Numero uno is, no big surprise here, Sheryl Sandberg (who comes in at no. 10 overall). The brief accompanying profile of Ms. Sandberg notes:
“One of few prominent women in tech, Sandberg has become the torch-bearer for a generation of women hoping to balance high-profile jobs with motherhood, an increasingly fraught issue in 2012. ‘I don’t believe in “having it all,”‘ she says. ‘But I do believe in women and men having both a successful career and family. The more women we get into positions of power, the more likely we’ll get that.'”
The first runner-up to Facebook’s resident adult is Virgina Rometty (no. 15 overall), the first female CEO of IBM. (And yet the Augusta National still hasn’t made her a member, an honor it traditionally extends to the head of IBM). Next are Usyla Burns (no. 17), CEO of golden oldie Xerox, followed by Meg Whitman (no. 18), CEO of the rambling wreck that is HP. Marissa Mayer (no. 21) rounds out the top five as CEO of Yahoo.

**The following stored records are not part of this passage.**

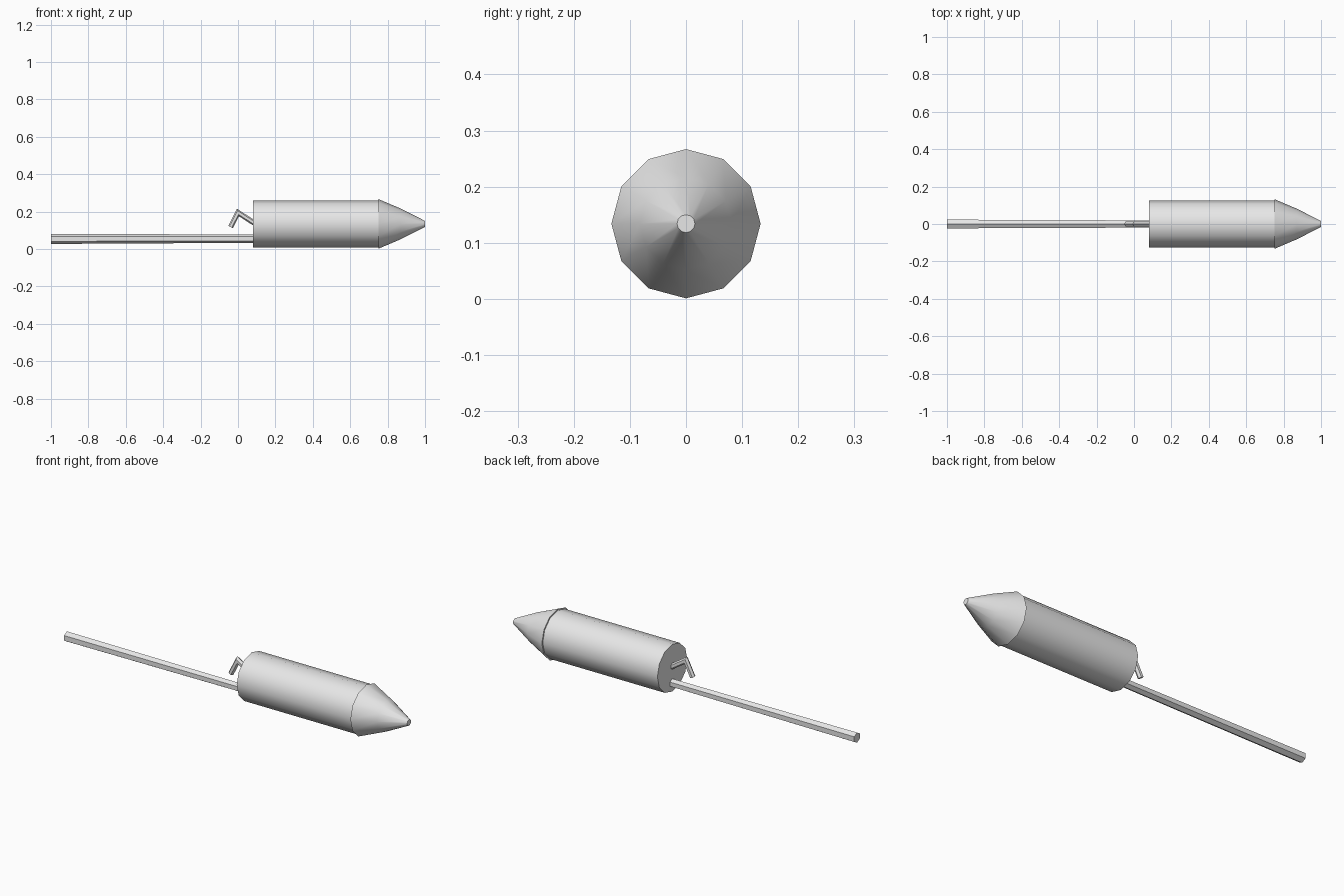
import bpy, bmesh, math
from mathutils import Vector

old = bpy.data.objects.get("Cube")
if old:
    bpy.data.objects.remove(old, do_unlink=True)

grey = bpy.data.materials.new("light grey")
grey.use_nodes = True
grey.diffuse_color = (0.8, 0.8, 0.8, 1)
grey.node_tree.nodes["Principled BSDF"].inputs["Base Color"].default_value = (0.8, 0.8, 0.8, 1)


def loft(name, path, sides):
    """Capped tube through (x, z, radius) points in the y = 0 plane, mitred at bends."""
    bm = bmesh.new()
    pts = [Vector((x, 0, z)) for x, z, r in path]
    rings = []
    for i, (p, (_, _, r)) in enumerate(zip(pts, path)):
        before = (p - pts[i - 1]).normalized() if i else None
        after = (pts[i + 1] - p).normalized() if i + 1 < len(pts) else None
        tangent = ((before or after) + (after or before)).normalized()
        stretch = 1 / tangent.dot(before or after)
        up = Vector((-tangent.z, 0, tangent.x)) * r * stretch
        side = Vector((0, r, 0))
        angles = [math.tau * k / sides for k in range(sides)]
        rings.append([bm.verts.new(p + up * math.cos(a) + side * math.sin(a)) for a in angles])
    for a, b in zip(rings, rings[1:]):
        for k in range(sides):
            n = (k + 1) % sides
            bm.faces.new((a[k], a[n], b[n], b[k]))
    bm.faces.new(rings[0])
    bm.faces.new(rings[-1])
    bmesh.ops.recalc_face_normals(bm, faces=bm.faces)
    mesh = bpy.data.meshes.new(name)
    bm.to_mesh(mesh)
    bm.free()
    mesh.materials.append(grey)
    obj = bpy.data.objects.new(name, mesh)
    bpy.context.collection.objects.link(obj)
    bpy.ops.object.select_all(action="DESELECT")
    obj.select_set(True)
    bpy.context.view_layer.objects.active = obj
    bpy.ops.object.shade_smooth_by_angle(angle=math.radians(40))
    return obj


AXIS = 0.134

# Rocket tube and the slightly wider nose that caps it
loft("rocket_body", [(0.08, AXIS, 0.125), (0.76, AXIS, 0.125)], 12)
loft("nose_cone", [(0.75, AXIS, 0.133), (0.87, AXIS, 0.082), (1.0, AXIS, 0.016)], 12)

# Guide stick, thinning a little toward the body
loft("guide_stick", [(-1.0, 0.054, 0.027), (0.1, 0.055, 0.022)], 6)

# Bent fuse at the tail
loft("fuse", [(0.1, 0.13, 0.014), (0.0, 0.195, 0.014), (-0.04, 0.117, 0.014)], 6)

Outranking them all, however, on the big list? Melinda Gates, co-chair of the Bill and Melinda Gates Foundation and, of course, wedded wife of the founder of Microsoft.